Do you think you’ll use this resource to aid your social studies instruction? Have you found any similar resources on your own? Link any others you’ve found below!
Hope everyone has a great week!
My Digital Toolbox for this class is focused on Second Grade and specifically the American Symbols.
VDOE SOL Civics Unit:
2.13 The student will understand the symbols and traditional practices that honor and foster patriotism in the United States of America by
- a) explaining the meaning behind symbols such as the American flag, bald eagle, Washington Monument, and Statue of Liberty; and
- b) learning the words and meaning of the Pledge of Allegiance
Prior to last week’s homework assignment, I had not fully considered how controversial certain symbols like the Statue of Liberty could be. As a child, I was taught to respect the various symbols of the United States including the Statue of Liberty, Pledge of Allegiance, American Flag and the National Anthem. In 2016, I was shocked to see sports figure, Colin Kaepernick, kneel in protest at the beginning of a football game as the National Anthem played. To me, the Anthem was always a beautiful symbol of hope, courage, freedom, liberty, and community. I never stopped to consider that may not be the case for all.
How should we as educators address this potentially controversial issue in the classroom? Are we able to separate our personal feelings and opinions and simply teach the content standards, or should we attempt to inform, enlighten and educate our young learners that not everyone is treated the same in our country and why that might be? Should we go the next step and try to explain the controversy?
I found the following brief article relevant and informative. The article provides context and discusses both the Pros and Cons of kneeling. I would love to hear your thoughts on the topic and how it pertains to social studies education for our children.

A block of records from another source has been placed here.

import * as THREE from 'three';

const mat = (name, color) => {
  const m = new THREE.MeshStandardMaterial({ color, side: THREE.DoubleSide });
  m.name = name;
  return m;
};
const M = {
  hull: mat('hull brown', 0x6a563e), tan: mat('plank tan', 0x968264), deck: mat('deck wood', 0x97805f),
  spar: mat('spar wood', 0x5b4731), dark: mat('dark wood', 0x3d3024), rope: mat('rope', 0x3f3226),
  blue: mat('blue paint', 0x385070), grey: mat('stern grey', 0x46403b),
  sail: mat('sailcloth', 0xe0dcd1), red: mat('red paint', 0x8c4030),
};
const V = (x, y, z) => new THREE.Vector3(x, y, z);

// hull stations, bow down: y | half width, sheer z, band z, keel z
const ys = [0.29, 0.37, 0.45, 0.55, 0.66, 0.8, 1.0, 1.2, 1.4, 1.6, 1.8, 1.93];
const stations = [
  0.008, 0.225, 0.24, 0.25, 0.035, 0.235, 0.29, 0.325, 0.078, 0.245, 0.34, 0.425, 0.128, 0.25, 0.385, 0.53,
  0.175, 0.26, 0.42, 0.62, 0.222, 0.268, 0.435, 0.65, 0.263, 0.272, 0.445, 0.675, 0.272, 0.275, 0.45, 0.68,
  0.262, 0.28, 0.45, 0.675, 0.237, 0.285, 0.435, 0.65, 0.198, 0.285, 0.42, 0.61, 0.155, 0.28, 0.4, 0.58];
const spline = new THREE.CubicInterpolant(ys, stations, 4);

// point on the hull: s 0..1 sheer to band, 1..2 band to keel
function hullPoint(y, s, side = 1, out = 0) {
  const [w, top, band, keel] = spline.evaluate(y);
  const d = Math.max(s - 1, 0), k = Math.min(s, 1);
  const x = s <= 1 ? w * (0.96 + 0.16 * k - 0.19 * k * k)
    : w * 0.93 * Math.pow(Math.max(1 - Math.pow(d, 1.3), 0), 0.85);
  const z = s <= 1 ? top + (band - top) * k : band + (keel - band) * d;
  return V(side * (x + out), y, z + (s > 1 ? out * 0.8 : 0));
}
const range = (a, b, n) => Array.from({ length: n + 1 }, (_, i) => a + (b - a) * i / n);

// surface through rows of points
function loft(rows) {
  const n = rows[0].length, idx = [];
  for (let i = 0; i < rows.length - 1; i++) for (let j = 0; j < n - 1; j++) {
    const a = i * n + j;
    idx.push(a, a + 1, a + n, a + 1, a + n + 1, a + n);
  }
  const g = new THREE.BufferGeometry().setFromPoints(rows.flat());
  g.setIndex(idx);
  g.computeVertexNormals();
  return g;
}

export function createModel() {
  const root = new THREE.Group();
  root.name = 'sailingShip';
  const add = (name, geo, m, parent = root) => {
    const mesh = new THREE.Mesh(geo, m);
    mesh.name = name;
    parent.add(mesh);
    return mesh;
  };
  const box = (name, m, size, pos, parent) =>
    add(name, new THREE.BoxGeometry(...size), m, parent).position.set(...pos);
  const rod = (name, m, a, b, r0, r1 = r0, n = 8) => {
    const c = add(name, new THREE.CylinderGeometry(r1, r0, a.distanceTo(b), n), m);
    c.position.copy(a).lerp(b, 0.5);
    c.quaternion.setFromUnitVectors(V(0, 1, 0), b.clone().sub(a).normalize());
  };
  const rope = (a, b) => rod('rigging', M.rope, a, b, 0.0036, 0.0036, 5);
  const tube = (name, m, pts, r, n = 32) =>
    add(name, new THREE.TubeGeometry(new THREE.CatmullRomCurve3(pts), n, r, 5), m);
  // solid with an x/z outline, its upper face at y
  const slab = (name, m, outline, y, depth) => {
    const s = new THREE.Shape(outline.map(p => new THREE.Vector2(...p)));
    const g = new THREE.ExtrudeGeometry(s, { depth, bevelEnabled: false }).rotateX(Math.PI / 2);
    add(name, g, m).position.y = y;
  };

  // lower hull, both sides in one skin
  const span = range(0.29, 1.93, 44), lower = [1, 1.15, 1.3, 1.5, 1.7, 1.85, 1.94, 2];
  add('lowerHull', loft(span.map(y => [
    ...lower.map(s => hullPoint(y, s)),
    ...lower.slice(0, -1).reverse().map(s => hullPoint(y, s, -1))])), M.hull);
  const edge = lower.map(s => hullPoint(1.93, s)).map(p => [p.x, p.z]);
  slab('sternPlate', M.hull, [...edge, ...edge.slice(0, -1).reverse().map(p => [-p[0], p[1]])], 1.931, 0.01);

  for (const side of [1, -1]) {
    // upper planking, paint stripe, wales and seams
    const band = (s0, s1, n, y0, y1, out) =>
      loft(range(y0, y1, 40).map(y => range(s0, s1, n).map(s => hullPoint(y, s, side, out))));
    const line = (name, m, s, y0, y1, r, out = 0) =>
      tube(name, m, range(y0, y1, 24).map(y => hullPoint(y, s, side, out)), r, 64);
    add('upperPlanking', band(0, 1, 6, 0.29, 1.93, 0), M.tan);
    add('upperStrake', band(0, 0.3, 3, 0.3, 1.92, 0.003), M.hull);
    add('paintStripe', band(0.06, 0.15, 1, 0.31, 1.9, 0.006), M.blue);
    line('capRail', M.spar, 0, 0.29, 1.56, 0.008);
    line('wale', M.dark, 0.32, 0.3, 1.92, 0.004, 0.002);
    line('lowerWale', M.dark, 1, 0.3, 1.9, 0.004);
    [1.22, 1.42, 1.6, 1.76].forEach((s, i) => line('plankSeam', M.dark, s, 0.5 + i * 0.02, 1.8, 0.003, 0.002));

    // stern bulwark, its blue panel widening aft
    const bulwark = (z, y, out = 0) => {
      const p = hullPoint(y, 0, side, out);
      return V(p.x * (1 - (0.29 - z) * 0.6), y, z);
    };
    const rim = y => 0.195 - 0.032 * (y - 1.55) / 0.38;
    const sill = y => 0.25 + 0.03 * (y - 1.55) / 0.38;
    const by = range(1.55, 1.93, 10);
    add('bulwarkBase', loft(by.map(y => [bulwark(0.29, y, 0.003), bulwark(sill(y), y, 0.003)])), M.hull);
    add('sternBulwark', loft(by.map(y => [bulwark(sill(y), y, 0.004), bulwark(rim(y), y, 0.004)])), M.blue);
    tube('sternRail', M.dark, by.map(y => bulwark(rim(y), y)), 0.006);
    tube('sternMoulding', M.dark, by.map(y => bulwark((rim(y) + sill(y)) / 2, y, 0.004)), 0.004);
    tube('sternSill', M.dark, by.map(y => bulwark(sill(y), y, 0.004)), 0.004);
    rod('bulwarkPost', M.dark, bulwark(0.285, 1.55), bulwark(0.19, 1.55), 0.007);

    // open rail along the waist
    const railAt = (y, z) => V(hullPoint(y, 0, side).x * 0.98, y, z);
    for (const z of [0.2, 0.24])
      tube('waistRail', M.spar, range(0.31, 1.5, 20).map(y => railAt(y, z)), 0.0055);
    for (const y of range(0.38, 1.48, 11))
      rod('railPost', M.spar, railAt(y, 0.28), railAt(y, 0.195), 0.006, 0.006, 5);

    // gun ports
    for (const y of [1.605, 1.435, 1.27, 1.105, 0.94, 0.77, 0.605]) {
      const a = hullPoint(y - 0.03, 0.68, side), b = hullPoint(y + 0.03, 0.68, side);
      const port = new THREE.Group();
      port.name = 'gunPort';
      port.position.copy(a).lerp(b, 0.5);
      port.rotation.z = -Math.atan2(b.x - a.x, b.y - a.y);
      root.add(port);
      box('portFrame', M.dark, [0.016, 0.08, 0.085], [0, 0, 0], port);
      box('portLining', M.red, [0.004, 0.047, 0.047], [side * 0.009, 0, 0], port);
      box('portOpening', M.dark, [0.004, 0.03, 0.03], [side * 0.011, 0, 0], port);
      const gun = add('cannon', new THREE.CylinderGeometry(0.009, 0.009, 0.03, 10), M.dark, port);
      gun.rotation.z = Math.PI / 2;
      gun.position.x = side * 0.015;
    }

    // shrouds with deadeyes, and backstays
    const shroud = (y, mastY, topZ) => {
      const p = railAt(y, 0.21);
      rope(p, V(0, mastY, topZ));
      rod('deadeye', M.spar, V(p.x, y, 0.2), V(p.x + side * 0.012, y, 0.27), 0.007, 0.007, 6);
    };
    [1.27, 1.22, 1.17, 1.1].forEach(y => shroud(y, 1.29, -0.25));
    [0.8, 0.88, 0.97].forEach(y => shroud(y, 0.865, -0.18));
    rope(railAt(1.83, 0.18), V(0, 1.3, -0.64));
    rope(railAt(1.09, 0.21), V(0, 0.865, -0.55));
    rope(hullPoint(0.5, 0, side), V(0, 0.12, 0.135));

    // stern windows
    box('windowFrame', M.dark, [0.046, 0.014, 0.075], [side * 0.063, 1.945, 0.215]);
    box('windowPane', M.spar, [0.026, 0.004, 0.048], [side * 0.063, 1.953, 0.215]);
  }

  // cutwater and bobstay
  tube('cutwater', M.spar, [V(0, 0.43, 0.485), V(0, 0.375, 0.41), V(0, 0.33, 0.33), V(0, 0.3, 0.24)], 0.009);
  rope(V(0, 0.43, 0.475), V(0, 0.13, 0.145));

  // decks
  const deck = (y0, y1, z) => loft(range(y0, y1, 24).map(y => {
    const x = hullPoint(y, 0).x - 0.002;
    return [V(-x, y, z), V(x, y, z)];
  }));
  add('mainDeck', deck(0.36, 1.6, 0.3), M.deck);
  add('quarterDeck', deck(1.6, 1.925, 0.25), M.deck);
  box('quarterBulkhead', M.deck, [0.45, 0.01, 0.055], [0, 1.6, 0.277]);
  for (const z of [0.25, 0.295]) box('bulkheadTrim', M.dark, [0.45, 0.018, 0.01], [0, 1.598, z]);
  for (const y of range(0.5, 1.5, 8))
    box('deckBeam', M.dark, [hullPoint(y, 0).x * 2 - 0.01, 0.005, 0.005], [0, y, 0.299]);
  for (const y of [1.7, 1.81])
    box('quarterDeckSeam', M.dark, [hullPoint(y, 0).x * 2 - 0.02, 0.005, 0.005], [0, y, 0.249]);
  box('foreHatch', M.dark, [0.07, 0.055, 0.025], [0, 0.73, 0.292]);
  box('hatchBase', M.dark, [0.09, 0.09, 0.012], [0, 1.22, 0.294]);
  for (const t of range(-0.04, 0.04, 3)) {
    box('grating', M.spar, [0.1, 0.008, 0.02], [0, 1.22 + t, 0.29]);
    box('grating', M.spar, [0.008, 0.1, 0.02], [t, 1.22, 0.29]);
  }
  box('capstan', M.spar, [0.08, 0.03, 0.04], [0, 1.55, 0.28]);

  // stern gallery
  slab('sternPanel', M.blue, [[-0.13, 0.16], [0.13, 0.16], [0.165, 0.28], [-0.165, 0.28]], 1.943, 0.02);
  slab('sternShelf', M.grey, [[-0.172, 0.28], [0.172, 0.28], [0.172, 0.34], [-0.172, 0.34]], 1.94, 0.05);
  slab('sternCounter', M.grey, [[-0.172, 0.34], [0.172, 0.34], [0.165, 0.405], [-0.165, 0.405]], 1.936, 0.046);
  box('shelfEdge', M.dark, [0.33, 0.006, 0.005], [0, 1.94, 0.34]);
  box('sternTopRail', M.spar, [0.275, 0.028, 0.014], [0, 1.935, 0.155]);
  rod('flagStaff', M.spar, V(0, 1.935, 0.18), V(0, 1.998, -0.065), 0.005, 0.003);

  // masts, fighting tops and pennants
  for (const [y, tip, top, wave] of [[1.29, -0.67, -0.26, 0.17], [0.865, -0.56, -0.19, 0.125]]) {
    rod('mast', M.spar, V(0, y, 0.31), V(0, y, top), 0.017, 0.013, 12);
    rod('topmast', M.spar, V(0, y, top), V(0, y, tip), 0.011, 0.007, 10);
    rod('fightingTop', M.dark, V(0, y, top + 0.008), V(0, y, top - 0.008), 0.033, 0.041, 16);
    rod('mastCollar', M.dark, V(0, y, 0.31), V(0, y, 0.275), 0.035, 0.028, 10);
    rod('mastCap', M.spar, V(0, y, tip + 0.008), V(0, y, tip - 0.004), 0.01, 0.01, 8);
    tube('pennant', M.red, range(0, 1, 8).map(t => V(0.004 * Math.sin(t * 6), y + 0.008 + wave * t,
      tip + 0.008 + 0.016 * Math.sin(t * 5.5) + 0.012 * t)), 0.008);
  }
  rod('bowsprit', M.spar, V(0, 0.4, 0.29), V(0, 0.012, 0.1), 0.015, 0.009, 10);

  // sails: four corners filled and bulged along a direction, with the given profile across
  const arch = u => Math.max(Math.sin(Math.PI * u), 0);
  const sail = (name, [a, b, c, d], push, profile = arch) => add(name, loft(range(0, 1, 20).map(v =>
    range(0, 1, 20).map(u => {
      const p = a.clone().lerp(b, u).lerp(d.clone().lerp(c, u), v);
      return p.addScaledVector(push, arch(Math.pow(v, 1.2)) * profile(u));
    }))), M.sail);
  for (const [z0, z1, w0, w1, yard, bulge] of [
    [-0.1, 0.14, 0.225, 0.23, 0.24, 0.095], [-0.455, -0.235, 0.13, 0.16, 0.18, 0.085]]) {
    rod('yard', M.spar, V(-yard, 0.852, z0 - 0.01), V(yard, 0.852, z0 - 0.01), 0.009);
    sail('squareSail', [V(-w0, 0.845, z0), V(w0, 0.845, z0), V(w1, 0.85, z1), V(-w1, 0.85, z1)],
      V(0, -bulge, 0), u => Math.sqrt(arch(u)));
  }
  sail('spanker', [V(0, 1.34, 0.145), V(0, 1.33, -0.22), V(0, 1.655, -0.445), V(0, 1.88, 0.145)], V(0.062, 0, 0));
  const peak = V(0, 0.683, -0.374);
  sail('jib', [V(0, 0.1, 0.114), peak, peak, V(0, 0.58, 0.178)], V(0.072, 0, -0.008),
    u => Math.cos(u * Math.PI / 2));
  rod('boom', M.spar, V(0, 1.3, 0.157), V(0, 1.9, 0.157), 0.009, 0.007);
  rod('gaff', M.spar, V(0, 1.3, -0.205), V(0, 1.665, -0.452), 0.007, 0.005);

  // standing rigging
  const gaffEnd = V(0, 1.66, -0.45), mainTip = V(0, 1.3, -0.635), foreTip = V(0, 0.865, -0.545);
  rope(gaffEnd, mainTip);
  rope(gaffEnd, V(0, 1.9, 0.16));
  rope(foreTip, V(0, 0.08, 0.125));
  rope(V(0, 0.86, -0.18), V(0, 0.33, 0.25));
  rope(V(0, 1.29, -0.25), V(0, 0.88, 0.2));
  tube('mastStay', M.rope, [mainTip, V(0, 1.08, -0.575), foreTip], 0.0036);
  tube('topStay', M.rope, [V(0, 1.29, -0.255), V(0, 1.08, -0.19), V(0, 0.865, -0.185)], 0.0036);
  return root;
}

Also, take a look at this longer article providing a bit more background.